This database will be updated and maintained by the Slavic Reference Service. Researchers can explore archival depositories and collection highlights in the continental United States, Hawaii, and Alaska. According to the compilers, the scope of this database includes: “… public and private institutions, including university libraries and archives, public libraries, museums, ethnic organizations, church and business archives, federal and state governmental archives, and both public and private historical societies. Some collections owned by private individuals are also noted.” Moreover, the materials listed in the database include: “… correspondence, reports, organizational records, account books, essays, literary manuscripts, diaries, journals, memoirs, autobiographies, photographs, films, tape recordings, and graphic material. With the exception of certain mimeographed materials and rare clippings, nearly all printed matter has been excluded. Those seeking published books, periodicals, theses, and the like should refer to appropriate catalogs of library collections. However, unpublished facsimiles, photo reproductions, and microfilms of originals (even of originals subsequently published) have been taken to be archival materials in this guide. “ In terms of geographic coverage, the compilers have tried to include “all nationalities and regions” within the former Soviet Union. In the addition to the link above, researchers can directly access this database here.

SRS is funded in part by the Department of State Title VIII Grant Program.
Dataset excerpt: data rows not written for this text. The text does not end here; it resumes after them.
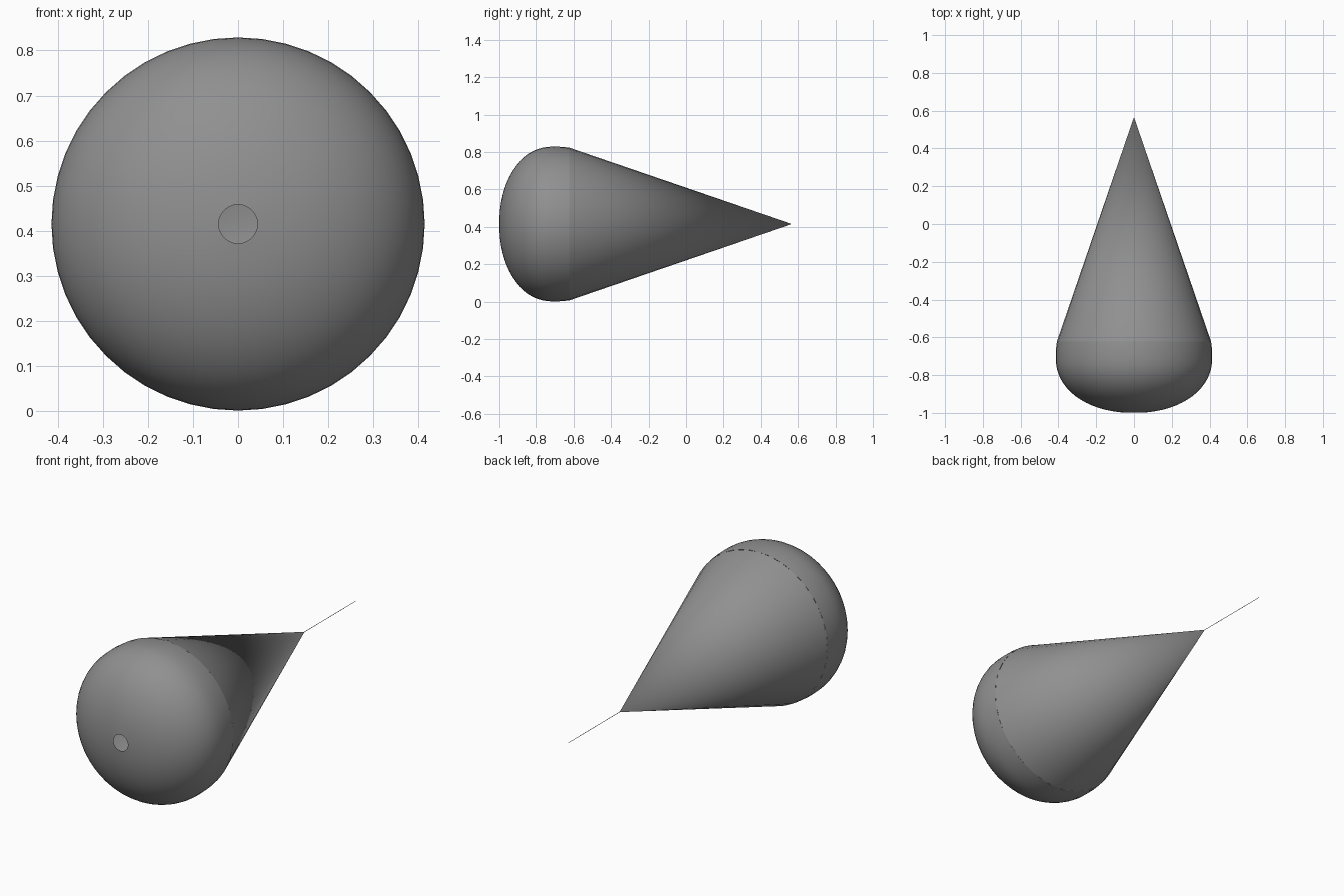
import bpy, bmesh
from math import sin, cos, pi, radians

if "Cube" in bpy.data.objects:
    bpy.data.objects.remove(bpy.data.objects["Cube"])

CENTRE_Z = 0.415

grey = bpy.data.materials.new("dark_grey")
grey.diffuse_color = (0.28, 0.28, 0.28, 1)
grey.use_nodes = True
grey.node_tree.nodes["Principled BSDF"].inputs["Base Color"].default_value = grey.diffuse_color


def lathe(name, profile, sides):
    """Spin (radius, y) points around the long axis, leaving the ends open."""
    bm = bmesh.new()
    rings = []
    for r, y in profile:
        if r == 0:
            rings.append([bm.verts.new((0, y, CENTRE_Z))] * sides)
        else:
            rings.append([bm.verts.new((r * cos(2 * pi * i / sides), y,
                                        CENTRE_Z + r * sin(2 * pi * i / sides)))
                          for i in range(sides)])
    for a, b in zip(rings, rings[1:]):
        for i in range(sides):
            j = (i + 1) % sides
            bm.faces.new(list(dict.fromkeys([a[i], b[i], b[j], a[j]])))
    bmesh.ops.recalc_face_normals(bm, faces=bm.faces)
    mesh = bpy.data.meshes.new(name)
    bm.to_mesh(mesh)
    bm.free()
    mesh.materials.append(grey)
    obj = bpy.data.objects.new(name, mesh)
    bpy.context.collection.objects.link(obj)
    bpy.ops.object.select_all(action='DESELECT')
    obj.select_set(True)
    bpy.context.view_layer.objects.active = obj
    bpy.ops.object.shade_smooth_by_angle(angle=radians(35))
    return obj


# Rounded head with a small open hole at the front
steps = 16
head = [(0.043, -0.999)]
for k in range(1, steps):
    t = 0.08 + (pi / 2 - 0.08) * k / steps
    head.append((0.414 * sin(t) ** 0.943, -0.71 - 0.29 * cos(t) ** 0.943))
head += [(0.414, -0.71), (0.4135, -0.68), (0.4115, -0.65), (0.408, -0.622)]
lathe("rounded_head", head, 48)

# Long tapering point, more coarsely faceted than the head
lathe("tapered_point", [(0.408, -0.622), (0, 0.566)], 36)

# Hair-thin line running on from the tip
lathe("thread", [(0.0012, 0.558), (0.0012, 1.0), (0, 1.0)], 6)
To find out more bout SRS and its offerings, please visit the SRS Website and Blog.

SRS part of new International Area Studies Library!


This article was originally posted on the Slavic Reference Service Blog on July 26, 2011.

As of August 22, 2011, the Slavic Reference Service will be one of the array of services offered in the new International Area Studies Unit (IAS).   While the collection and staff are being moved, August 5-21,  we will be closed for walk-in requests.  However, we will try to address ILL, email and chat requests, as time permits.

The new unit will be locatd in room 321 Main Library, the third floor, on the south side of the building. For those familiar with the library it will be in the space formerly occupied by the English library and that of the Asian library.

Our service will continue to operate as before.  We have been fortunate to secure funding for the coming year from the U.S. Department of State, Title VIII program and the library here at the University of Illinois.

The reference collections of the Slavic, Africana, Asian, Global Studies and Latin American units will all be housed in this space and the librarians of those units will be available for consultation. The Slavic Reference Service will also be available in this space.

The reference collections, periodicals and microform collections will be in Room 321.  While we are in transit (August 5-21) our service could be delayed.  We ask for your patience as we get settled into this new space.  Barring any unforeseen delays, we should be back to normal by August 22.